Content starts

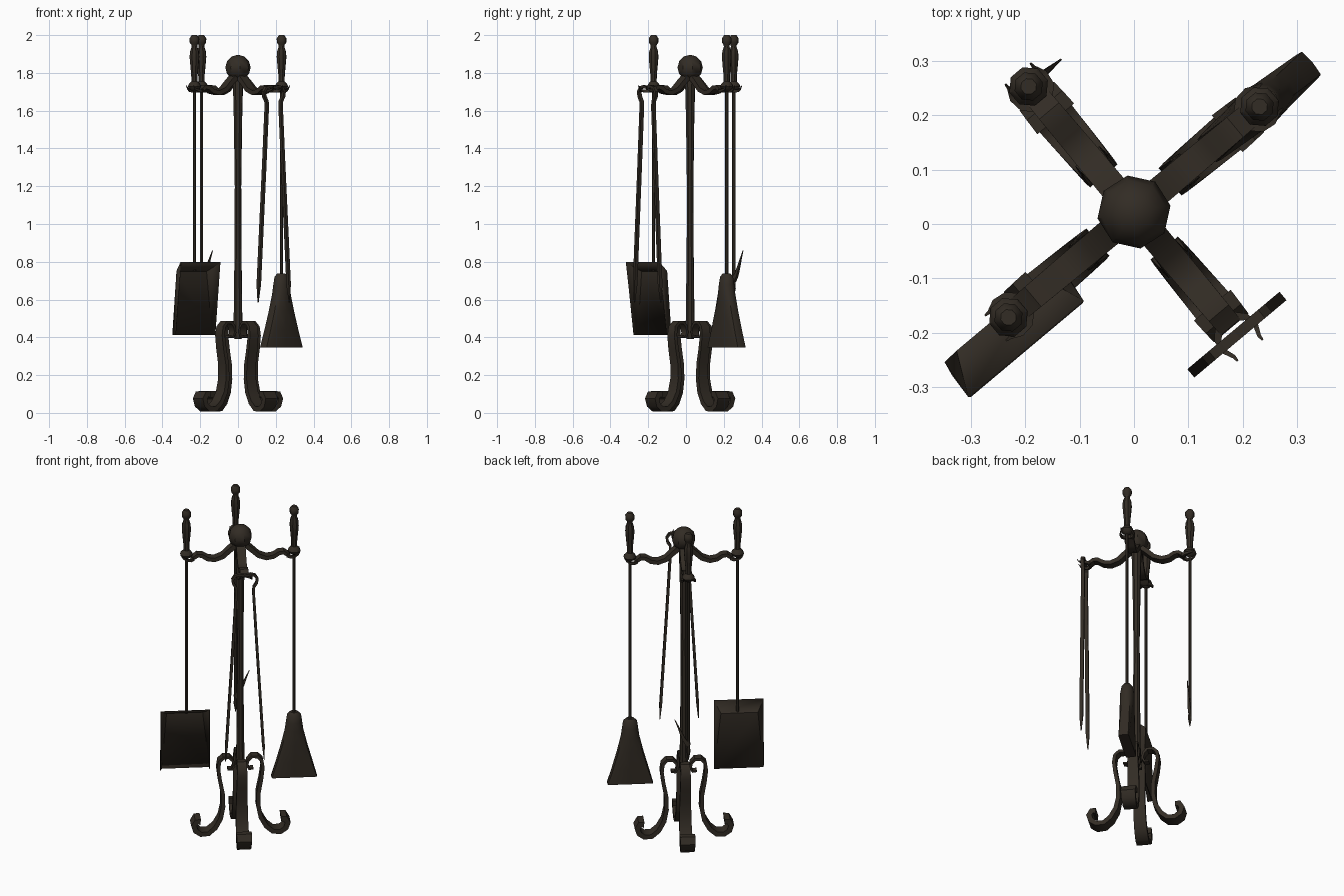
import bpy, bmesh, math
from mathutils import Vector, Matrix

if "Cube" in bpy.data.objects:
    bpy.data.objects.remove(bpy.data.objects["Cube"])

iron = bpy.data.materials.new("dark bronze iron")
iron.diffuse_color = (0.032, 0.025, 0.018, 1)
iron.use_nodes = True
iron.node_tree.nodes["Principled BSDF"].inputs["Base Color"].default_value = iron.diffuse_color
CENTRE = Vector((0, 0.022, 0))
X, Y, Z = Vector((1, 0, 0)), Vector((0, 1, 0)), Vector((0, 0, 1))


def finish(name, bm, angle=0, smooth=40):
    """Local x points outward from the post; angle turns the part about it."""
    bmesh.ops.recalc_face_normals(bm, faces=bm.faces)
    bm.transform(Matrix.Translation(CENTRE) @ Matrix.Rotation(math.radians(angle), 4, 'Z'))
    me = bpy.data.meshes.new(name)
    bm.to_mesh(me)
    bm.free()
    me.materials.append(iron)
    ob = bpy.data.objects.new(name, me)
    bpy.context.collection.objects.link(ob)
    bpy.ops.object.select_all(action='DESELECT')
    ob.select_set(True)
    bpy.context.view_layer.objects.active = ob
    bpy.ops.object.shade_smooth_by_angle(angle=math.radians(smooth))
    return ob


def skin(bm, rings):
    """Join rings of points into a closed, capped body."""
    vs = [[bm.verts.new(p) for p in ring] for ring in rings]
    for a, b in zip(vs, vs[1:]):
        for i in range(len(a)):
            j = (i + 1) % len(a)
            bm.faces.new((a[i], a[j], b[j], b[i]))
    bm.faces.new(vs[0])
    bm.faces.new(vs[-1])


def sweep(bm, pts, side, widths, thicks):
    """Rectangular bar along a path; width runs along the side vector."""
    pts = [Vector(p) for p in pts]
    n = len(pts)
    pick = lambda v, i: v[0] + (v[1] - v[0]) * i / (n - 1)
    rings = []
    for i, p in enumerate(pts):
        t = (pts[min(i + 1, n - 1)] - pts[max(i - 1, 0)]).normalized()
        nn = t.cross(side).normalized() * pick(thicks, i) / 2
        s = side * pick(widths, i) / 2
        rings.append([p + s + nn, p - s + nn, p - s - nn, p + s - nn])
    skin(bm, rings)


def lathe(bm, profile, x=0, sides=8):
    skin(bm, [[(x + r * math.cos((k + .5) * math.tau / sides),
                r * math.sin((k + .5) * math.tau / sides), z) for k in range(sides)]
              for r, z in profile])


# Central post and ball finial
bm = bmesh.new()
lathe(bm, [(.02, .39), (.027, .42), (.024, .5), (.019, .9), (.018, 1.2),
           (.023, 1.55), (.028, 1.74), (.03, 1.79)])
finish("post", bm, 40)
bm = bmesh.new()
bmesh.ops.create_uvsphere(bm, u_segments=8, v_segments=6, radius=.068,
                          matrix=Matrix.Translation((0, 0, 1.828)))
finish("ball_finial", bm, 10)

# Scrolled legs, hanging arms and their claws
LEG = [(.072, .405), (.048, .402), (.036, .425), (.042, .455), (.062, .478), (.095, .478),
       (.118, .455), (.124, .41), (.115, .34), (.1, .26), (.098, .18), (.112, .11),
       (.142, .055), (.18, .022), (.222, .02), (.252, .042), (.262, .075),
       (.247, .1), (.225, .098)]
ARM = [(.02, 1.785), (.06, 1.75), (.1, 1.712), (.145, 1.695), (.185, 1.702),
       (.215, 1.722), (.24, 1.725), (.258, 1.712), (.272, 1.705)]
for k in range(4):
    a = 40 + 90 * k
    bm = bmesh.new()
    sweep(bm, [(r, 0, z) for r, z in LEG], Y, (.038, .088), (.01, .034))
    finish("leg", bm, a)
    bm = bmesh.new()
    sweep(bm, [(r, 0, z) for r, z in ARM], Y, (.052, .046), (.028, .018))
    finish("arm", bm, a)
    bm = bmesh.new()
    for s in (-1, 1):
        sweep(bm, [(.262, s * .015, 1.705), (.28, s * .034, 1.703), (.302, s * .038, 1.706),
                   (.322, s * .03, 1.716), (.332, s * .03, 1.732)], Z, (.02, .005), (.016, .004))
    finish("arm_claw", bm, a)

# Handles and rods of the three straight tools
R = .301
HANDLE = [(.008, 1.70), (.03, 1.715), (.037, 1.728), (.03, 1.742), (.017, 1.755), (.018, 1.79),
          (.023, 1.84), (.027, 1.885), (.024, 1.915), (.016, 1.938), (.017, 1.948),
          (.026, 1.96), (.027, 1.982), (.015, 2.0)]
for tool, a, low in (("broom", 40, .7), ("poker", 130, .68), ("shovel", 220, .75)):
    bm = bmesh.new()
    lathe(bm, HANDLE, R)
    finish(tool + "_handle", bm, a)
    bm = bmesh.new()
    lathe(bm, [(.009, low), (.009, 1.72)], R, 6)
    finish(tool + "_rod", bm, a)

# Poker tip and hook
bm = bmesh.new()
lathe(bm, [(.002, .61), (.011, .66), (.009, .69)], R, 6)
sweep(bm, [(R, .002, .70), (R, -.022, .73), (R, -.042, .775), (R, -.058, .815), (R, -.077, .86)],
      X, (.018, .003), (.026, .003))
finish("poker_hook", bm, 130)

# Broom head: round neck flaring to a flat brush
bm = bmesh.new()
rings = []
for w, d, z, sq in ((.022, .02, .738, 1), (.039, .032, .722, 1), (.045, .04, .68, 1),
                    (.052, .041, .63, .9), (.074, .039, .54, .7), (.102, .035, .44, .45),
                    (.128, .03, .345, .15)):
    ring = []
    for k in range(12):
        c, s = math.cos(k * math.tau / 12), math.sin(k * math.tau / 12)
        ring.append((R - .001 + (math.copysign(abs(c) ** sq, c) if abs(c) > .01 else 0) * w,
                     (math.copysign(abs(s) ** sq, s) if abs(s) > .01 else 0) * d, z))
    rings.append(ring)
skin(bm, rings)
finish("broom_head", bm, 40)

# Shovel pan: back plate with flared top and side walls
bm = bmesh.new()
P = lambda *c: bm.verts.new(c)
bl, br = P(.17, -.010, .412), P(.442, -.010, .412)
tl, tr = P(.208, -.012, .75), P(.412, -.012, .75)
rl, rr = P(.177, .066, .796), P(.45, .066, .796)
fl, fr = P(.172, .016, .412), P(.446, .016, .412)
for f in ((bl, br, tr, tl), (tl, tr, rr, rl), (bl, tl, rl, fl), (br, fr, rr, tr)):
    bm.faces.new(f)
pan = finish("shovel_pan", bm, 220, 20)
mod = pan.modifiers.new("sheet thickness", 'SOLIDIFY')
mod.thickness = .006
mod.offset = 0

# Tongs: looped top and two spreading prongs with pointed tips
bm = bmesh.new()
PRONG = [(0, 1.722), (.03, 1.728), (.055, 1.722), (.069, 1.70), (.065, 1.675), (.05, 1.65),
         (.048, 1.62), (.066, 1.3), (.087, .95), (.103, .68)]
for s in (-1, 1):
    sweep(bm, [(.294, s * y, z) for y, z in PRONG], X, (.02, .02), (.014, .015))
    sweep(bm, [(.294, s * .103, .68), (.294, s * .108, .585)], X, (.02, .005), (.015, .004))
finish("tongs", bm, 310)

Content ends

Repeat the records above word for word, apart from the pictures.

import bpy, bmesh, math
from mathutils import Vector, Matrix

if "Cube" in bpy.data.objects:
    bpy.data.objects.remove(bpy.data.objects["Cube"])

iron = bpy.data.materials.new("dark bronze iron")
iron.diffuse_color = (0.032, 0.025, 0.018, 1)
iron.use_nodes = True
iron.node_tree.nodes["Principled BSDF"].inputs["Base Color"].default_value = iron.diffuse_color
CENTRE = Vector((0, 0.022, 0))
X, Y, Z = Vector((1, 0, 0)), Vector((0, 1, 0)), Vector((0, 0, 1))


def finish(name, bm, angle=0, smooth=40):
    """Local x points outward from the post; angle turns the part about it."""
    bmesh.ops.recalc_face_normals(bm, faces=bm.faces)
    bm.transform(Matrix.Translation(CENTRE) @ Matrix.Rotation(math.radians(angle), 4, 'Z'))
    me = bpy.data.meshes.new(name)
    bm.to_mesh(me)
    bm.free()
    me.materials.append(iron)
    ob = bpy.data.objects.new(name, me)
    bpy.context.collection.objects.link(ob)
    bpy.ops.object.select_all(action='DESELECT')
    ob.select_set(True)
    bpy.context.view_layer.objects.active = ob
    bpy.ops.object.shade_smooth_by_angle(angle=math.radians(smooth))
    return ob


def skin(bm, rings):
    """Join rings of points into a closed, capped body."""
    vs = [[bm.verts.new(p) for p in ring] for ring in rings]
    for a, b in zip(vs, vs[1:]):
        for i in range(len(a)):
            j = (i + 1) % len(a)
            bm.faces.new((a[i], a[j], b[j], b[i]))
    bm.faces.new(vs[0])
    bm.faces.new(vs[-1])


def sweep(bm, pts, side, widths, thicks):
    """Rectangular bar along a path; width runs along the side vector."""
    pts = [Vector(p) for p in pts]
    n = len(pts)
    pick = lambda v, i: v[0] + (v[1] - v[0]) * i / (n - 1)
    rings = []
    for i, p in enumerate(pts):
        t = (pts[min(i + 1, n - 1)] - pts[max(i - 1, 0)]).normalized()
        nn = t.cross(side).normalized() * pick(thicks, i) / 2
        s = side * pick(widths, i) / 2
        rings.append([p + s + nn, p - s + nn, p - s - nn, p + s - nn])
    skin(bm, rings)


def lathe(bm, profile, x=0, sides=8):
    skin(bm, [[(x + r * math.cos((k + .5) * math.tau / sides),
                r * math.sin((k + .5) * math.tau / sides), z) for k in range(sides)]
              for r, z in profile])


# Central post and ball finial
bm = bmesh.new()
lathe(bm, [(.02, .39), (.027, .42), (.024, .5), (.019, .9), (.018, 1.2),
           (.023, 1.55), (.028, 1.74), (.03, 1.79)])
finish("post", bm, 40)
bm = bmesh.new()
bmesh.ops.create_uvsphere(bm, u_segments=8, v_segments=6, radius=.068,
                          matrix=Matrix.Translation((0, 0, 1.828)))
finish("ball_finial", bm, 10)

# Scrolled legs, hanging arms and their claws
LEG = [(.072, .405), (.048, .402), (.036, .425), (.042, .455), (.062, .478), (.095, .478),
       (.118, .455), (.124, .41), (.115, .34), (.1, .26), (.098, .18), (.112, .11),
       (.142, .055), (.18, .022), (.222, .02), (.252, .042), (.262, .075),
       (.247, .1), (.225, .098)]
ARM = [(.02, 1.785), (.06, 1.75), (.1, 1.712), (.145, 1.695), (.185, 1.702),
       (.215, 1.722), (.24, 1.725), (.258, 1.712), (.272, 1.705)]
for k in range(4):
    a = 40 + 90 * k
    bm = bmesh.new()
    sweep(bm, [(r, 0, z) for r, z in LEG], Y, (.038, .088), (.01, .034))
    finish("leg", bm, a)
    bm = bmesh.new()
    sweep(bm, [(r, 0, z) for r, z in ARM], Y, (.052, .046), (.028, .018))
    finish("arm", bm, a)
    bm = bmesh.new()
    for s in (-1, 1):
        sweep(bm, [(.262, s * .015, 1.705), (.28, s * .034, 1.703), (.302, s * .038, 1.706),
                   (.322, s * .03, 1.716), (.332, s * .03, 1.732)], Z, (.02, .005), (.016, .004))
    finish("arm_claw", bm, a)

# Handles and rods of the three straight tools
R = .301
HANDLE = [(.008, 1.70), (.03, 1.715), (.037, 1.728), (.03, 1.742), (.017, 1.755), (.018, 1.79),
          (.023, 1.84), (.027, 1.885), (.024, 1.915), (.016, 1.938), (.017, 1.948),
          (.026, 1.96), (.027, 1.982), (.015, 2.0)]
for tool, a, low in (("broom", 40, .7), ("poker", 130, .68), ("shovel", 220, .75)):
    bm = bmesh.new()
    lathe(bm, HANDLE, R)
    finish(tool + "_handle", bm, a)
    bm = bmesh.new()
    lathe(bm, [(.009, low), (.009, 1.72)], R, 6)
    finish(tool + "_rod", bm, a)

# Poker tip and hook
bm = bmesh.new()
lathe(bm, [(.002, .61), (.011, .66), (.009, .69)], R, 6)
sweep(bm, [(R, .002, .70), (R, -.022, .73), (R, -.042, .775), (R, -.058, .815), (R, -.077, .86)],
      X, (.018, .003), (.026, .003))
finish("poker_hook", bm, 130)

# Broom head: round neck flaring to a flat brush
bm = bmesh.new()
rings = []
for w, d, z, sq in ((.022, .02, .738, 1), (.039, .032, .722, 1), (.045, .04, .68, 1),
                    (.052, .041, .63, .9), (.074, .039, .54, .7), (.102, .035, .44, .45),
                    (.128, .03, .345, .15)):
    ring = []
    for k in range(12):
        c, s = math.cos(k * math.tau / 12), math.sin(k * math.tau / 12)
        ring.append((R - .001 + (math.copysign(abs(c) ** sq, c) if abs(c) > .01 else 0) * w,
                     (math.copysign(abs(s) ** sq, s) if abs(s) > .01 else 0) * d, z))
    rings.append(ring)
skin(bm, rings)
finish("broom_head", bm, 40)

# Shovel pan: back plate with flared top and side walls
bm = bmesh.new()
P = lambda *c: bm.verts.new(c)
bl, br = P(.17, -.010, .412), P(.442, -.010, .412)
tl, tr = P(.208, -.012, .75), P(.412, -.012, .75)
rl, rr = P(.177, .066, .796), P(.45, .066, .796)
fl, fr = P(.172, .016, .412), P(.446, .016, .412)
for f in ((bl, br, tr, tl), (tl, tr, rr, rl), (bl, tl, rl, fl), (br, fr, rr, tr)):
    bm.faces.new(f)
pan = finish("shovel_pan", bm, 220, 20)
mod = pan.modifiers.new("sheet thickness", 'SOLIDIFY')
mod.thickness = .006
mod.offset = 0

# Tongs: looped top and two spreading prongs with pointed tips
bm = bmesh.new()
PRONG = [(0, 1.722), (.03, 1.728), (.055, 1.722), (.069, 1.70), (.065, 1.675), (.05, 1.65),
         (.048, 1.62), (.066, 1.3), (.087, .95), (.103, .68)]
for s in (-1, 1):
    sweep(bm, [(.294, s * y, z) for y, z in PRONG], X, (.02, .02), (.014, .015))
    sweep(bm, [(.294, s * .103, .68), (.294, s * .108, .585)], X, (.02, .005), (.015, .004))
finish("tongs", bm, 310)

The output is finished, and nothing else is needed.